Work to be completed
Set down nothing except the lines starting at the one with "# Single grey material" and ending at the final line of the material, each word for word.

Information provided
★ ★ ★ ★ ★
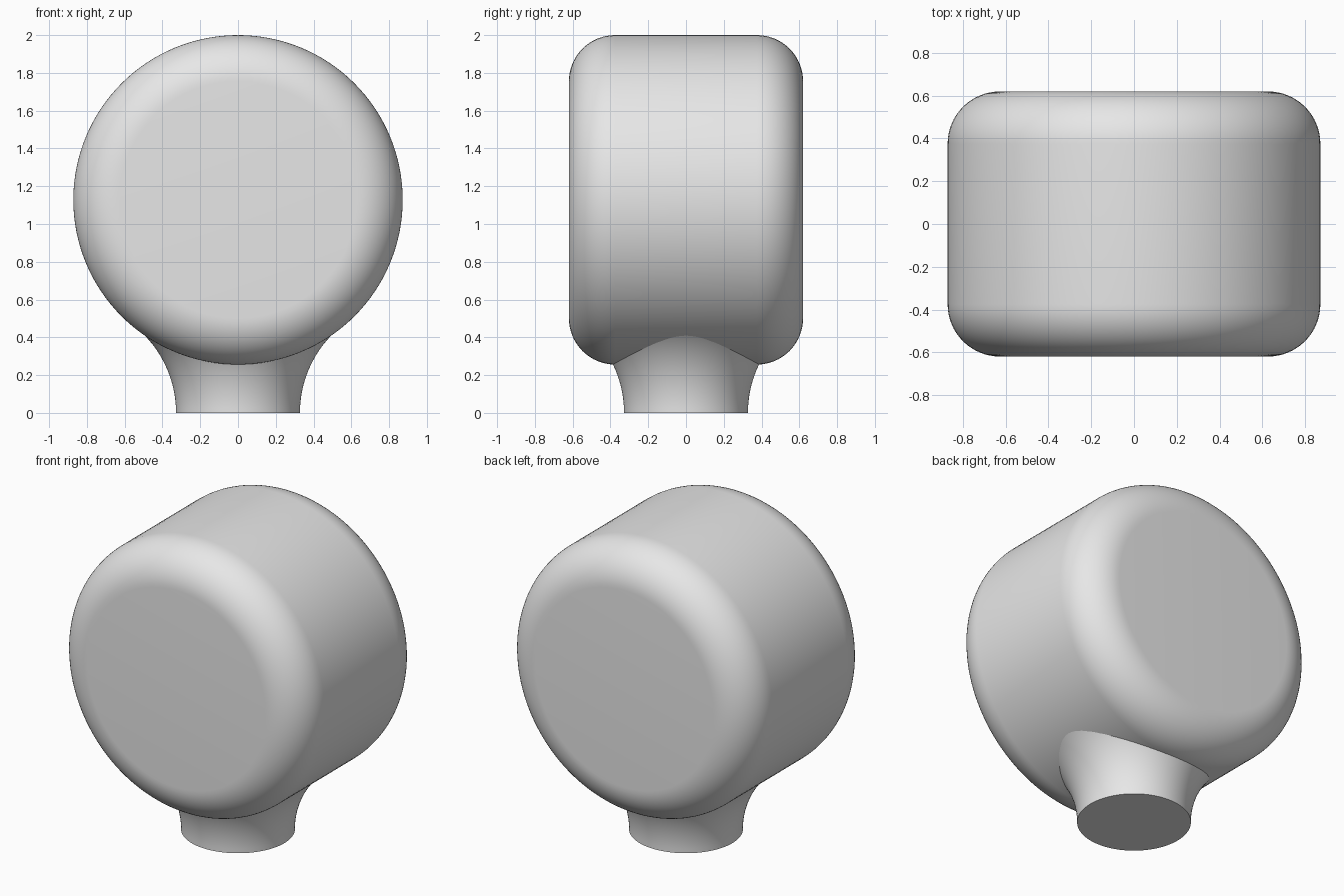
import bpy, bmesh
from math import sin, cos, pi, radians, sqrt
from mathutils import Matrix, Vector

cube = bpy.data.objects.get("Cube")
if cube:
    bpy.data.objects.remove(cube, do_unlink=True)

# Single grey material
grey = bpy.data.materials.new("plain_grey")
grey.use_nodes = True
colour = (0.8, 0.8, 0.8, 1)
grey.diffuse_color = colour
grey.node_tree.nodes["Principled BSDF"].inputs["Base Color"].default_value = colour


def revolve(name, profile, transform=Matrix(), steps=128):
    """Spin a (radius, height) profile about z, then place it."""
    bm = bmesh.new()
    verts = [bm.verts.new((r, 0, h)) for r, h in profile]
    edges = [bm.edges.new(pair) for pair in zip(verts, verts[1:])]
    bmesh.ops.spin(bm, geom=verts + edges, cent=(0, 0, 0), axis=(0, 0, 1),
                   angle=2 * pi, steps=steps, use_merge=True)
    bmesh.ops.remove_doubles(bm, verts=bm.verts, dist=1e-5)
    bmesh.ops.recalc_face_normals(bm, faces=bm.faces)
    bm.transform(transform)
    mesh = bpy.data.meshes.new(name)
    bm.to_mesh(mesh)
    bm.free()
    mesh.materials.append(grey)
    obj = bpy.data.objects.new(name, mesh)
    bpy.context.collection.objects.link(obj)
    bpy.ops.object.select_all(action="DESELECT")
    obj.select_set(True)
    bpy.context.view_layer.objects.active = obj
    bpy.ops.object.shade_smooth_by_angle(angle=radians(30))
    return obj


# Round head: drum lying along y with wide rounded rims
radius, half_depth, fillet, centre_z = 0.872, 0.62, 0.245, 1.128
arc = [i / 16 * pi / 2 for i in range(17)]
rim = [(radius - fillet + fillet * sin(a), half_depth - fillet + fillet * cos(a))
       for a in arc]
drum = [(0, half_depth)] + rim + [(r, -h) for r, h in reversed(rim)] + [(0, -half_depth)]
revolve("rounded_head", drum,
        Matrix.Translation((0, 0, centre_z)) @ Matrix.Rotation(pi / 2, 4, "X"))

# Neck: circular foot flaring in a concave arc up into the head
foot, flare, top = 0.328, 0.59, 0.44
heights = [top * i / 16 for i in range(17)]
neck = [(foot + flare - sqrt(flare ** 2 - z ** 2), z) for z in heights]
revolve("flared_neck", [(0, 0)] + neck + [(0, top)])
★ ★ ★ ★ ★
Task output
# Single grey material
grey = bpy.data.materials.new("plain_grey")
grey.use_nodes = True
colour = (0.8, 0.8, 0.8, 1)
grey.diffuse_color = colour
grey.node_tree.nodes["Principled BSDF"].inputs["Base Color"].default_value = colour


def revolve(name, profile, transform=Matrix(), steps=128):
    """Spin a (radius, height) profile about z, then place it."""
    bm = bmesh.new()
    verts = [bm.verts.new((r, 0, h)) for r, h in profile]
    edges = [bm.edges.new(pair) for pair in zip(verts, verts[1:])]
    bmesh.ops.spin(bm, geom=verts + edges, cent=(0, 0, 0), axis=(0, 0, 1),
                   angle=2 * pi, steps=steps, use_merge=True)
    bmesh.ops.remove_doubles(bm, verts=bm.verts, dist=1e-5)
    bmesh.ops.recalc_face_normals(bm, faces=bm.faces)
    bm.transform(transform)
    mesh = bpy.data.meshes.new(name)
    bm.to_mesh(mesh)
    bm.free()
    mesh.materials.append(grey)
    obj = bpy.data.objects.new(name, mesh)
    bpy.context.collection.objects.link(obj)
    bpy.ops.object.select_all(action="DESELECT")
    obj.select_set(True)
    bpy.context.view_layer.objects.active = obj
    bpy.ops.object.shade_smooth_by_angle(angle=radians(30))
    return obj


# Round head: drum lying along y with wide rounded rims
radius, half_depth, fillet, centre_z = 0.872, 0.62, 0.245, 1.128
arc = [i / 16 * pi / 2 for i in range(17)]
rim = [(radius - fillet + fillet * sin(a), half_depth - fillet + fillet * cos(a))
       for a in arc]
drum = [(0, half_depth)] + rim + [(r, -h) for r, h in reversed(rim)] + [(0, -half_depth)]
revolve("rounded_head", drum,
        Matrix.Translation((0, 0, centre_z)) @ Matrix.Rotation(pi / 2, 4, "X"))

# Neck: circular foot flaring in a concave arc up into the head
foot, flare, top = 0.328, 0.59, 0.44
heights = [top * i / 16 for i in range(17)]
neck = [(foot + flare - sqrt(flare ** 2 - z ** 2), z) for z in heights]
revolve("flared_neck", [(0, 0)] + neck + [(0, top)])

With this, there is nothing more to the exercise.